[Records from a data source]
= = = = =

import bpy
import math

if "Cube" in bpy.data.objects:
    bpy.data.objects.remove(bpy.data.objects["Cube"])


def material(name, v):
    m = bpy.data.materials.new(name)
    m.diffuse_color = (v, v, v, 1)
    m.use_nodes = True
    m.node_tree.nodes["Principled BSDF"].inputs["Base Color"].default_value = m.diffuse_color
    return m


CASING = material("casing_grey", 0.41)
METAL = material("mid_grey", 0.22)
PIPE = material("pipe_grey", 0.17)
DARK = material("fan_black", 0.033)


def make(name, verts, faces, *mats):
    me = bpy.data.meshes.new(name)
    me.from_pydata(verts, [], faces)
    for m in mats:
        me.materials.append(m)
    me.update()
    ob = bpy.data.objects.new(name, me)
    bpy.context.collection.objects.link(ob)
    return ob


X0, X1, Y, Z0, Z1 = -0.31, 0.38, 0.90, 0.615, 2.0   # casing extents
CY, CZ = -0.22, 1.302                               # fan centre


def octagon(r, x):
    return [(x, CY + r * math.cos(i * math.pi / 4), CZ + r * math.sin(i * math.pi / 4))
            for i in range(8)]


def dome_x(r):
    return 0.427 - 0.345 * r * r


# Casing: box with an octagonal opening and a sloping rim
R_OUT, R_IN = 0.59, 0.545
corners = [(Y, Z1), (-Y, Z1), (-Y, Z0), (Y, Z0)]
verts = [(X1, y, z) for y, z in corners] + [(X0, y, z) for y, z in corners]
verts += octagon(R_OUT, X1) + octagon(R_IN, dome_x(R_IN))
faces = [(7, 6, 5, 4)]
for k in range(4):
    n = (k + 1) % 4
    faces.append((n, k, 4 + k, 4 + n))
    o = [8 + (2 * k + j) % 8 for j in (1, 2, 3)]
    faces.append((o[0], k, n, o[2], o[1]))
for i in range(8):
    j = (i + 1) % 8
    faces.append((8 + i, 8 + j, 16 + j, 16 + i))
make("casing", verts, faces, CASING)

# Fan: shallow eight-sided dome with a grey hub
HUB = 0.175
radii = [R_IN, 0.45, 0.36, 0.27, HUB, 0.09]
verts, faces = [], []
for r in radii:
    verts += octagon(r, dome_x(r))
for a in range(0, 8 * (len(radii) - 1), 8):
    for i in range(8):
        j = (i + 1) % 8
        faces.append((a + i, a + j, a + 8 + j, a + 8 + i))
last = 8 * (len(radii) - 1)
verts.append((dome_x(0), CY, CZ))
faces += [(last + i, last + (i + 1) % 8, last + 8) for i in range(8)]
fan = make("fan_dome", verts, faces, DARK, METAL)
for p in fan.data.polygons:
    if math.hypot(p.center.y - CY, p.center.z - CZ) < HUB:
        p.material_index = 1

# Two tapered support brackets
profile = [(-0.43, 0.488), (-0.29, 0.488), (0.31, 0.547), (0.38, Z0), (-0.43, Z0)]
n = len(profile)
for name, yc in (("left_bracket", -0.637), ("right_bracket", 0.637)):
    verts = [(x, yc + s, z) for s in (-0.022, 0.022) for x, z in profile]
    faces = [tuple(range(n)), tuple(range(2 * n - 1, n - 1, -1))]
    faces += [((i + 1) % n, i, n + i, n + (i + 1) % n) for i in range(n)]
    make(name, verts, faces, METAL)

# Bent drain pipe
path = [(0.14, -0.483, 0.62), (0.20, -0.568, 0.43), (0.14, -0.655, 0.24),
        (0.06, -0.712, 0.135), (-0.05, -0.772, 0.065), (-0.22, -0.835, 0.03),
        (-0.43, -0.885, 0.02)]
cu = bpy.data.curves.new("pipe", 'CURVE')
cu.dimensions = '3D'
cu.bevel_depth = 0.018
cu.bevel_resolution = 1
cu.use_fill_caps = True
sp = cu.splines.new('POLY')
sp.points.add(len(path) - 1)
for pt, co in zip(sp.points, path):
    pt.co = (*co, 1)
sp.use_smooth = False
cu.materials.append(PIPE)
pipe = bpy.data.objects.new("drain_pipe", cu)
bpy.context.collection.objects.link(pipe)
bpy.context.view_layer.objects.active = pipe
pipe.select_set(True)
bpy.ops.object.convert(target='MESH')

= = = = =

_Brief_.
The lines above that include "objects" should each be listed.

_Exercise response_.
if "Cube" in bpy.data.objects:
    bpy.data.objects.remove(bpy.data.objects["Cube"])
    ob = bpy.data.objects.new(name, me)
    bpy.context.collection.objects.link(ob)
pipe = bpy.data.objects.new("drain_pipe", cu)
bpy.context.collection.objects.link(pipe)
bpy.context.view_layer.objects.active = pipe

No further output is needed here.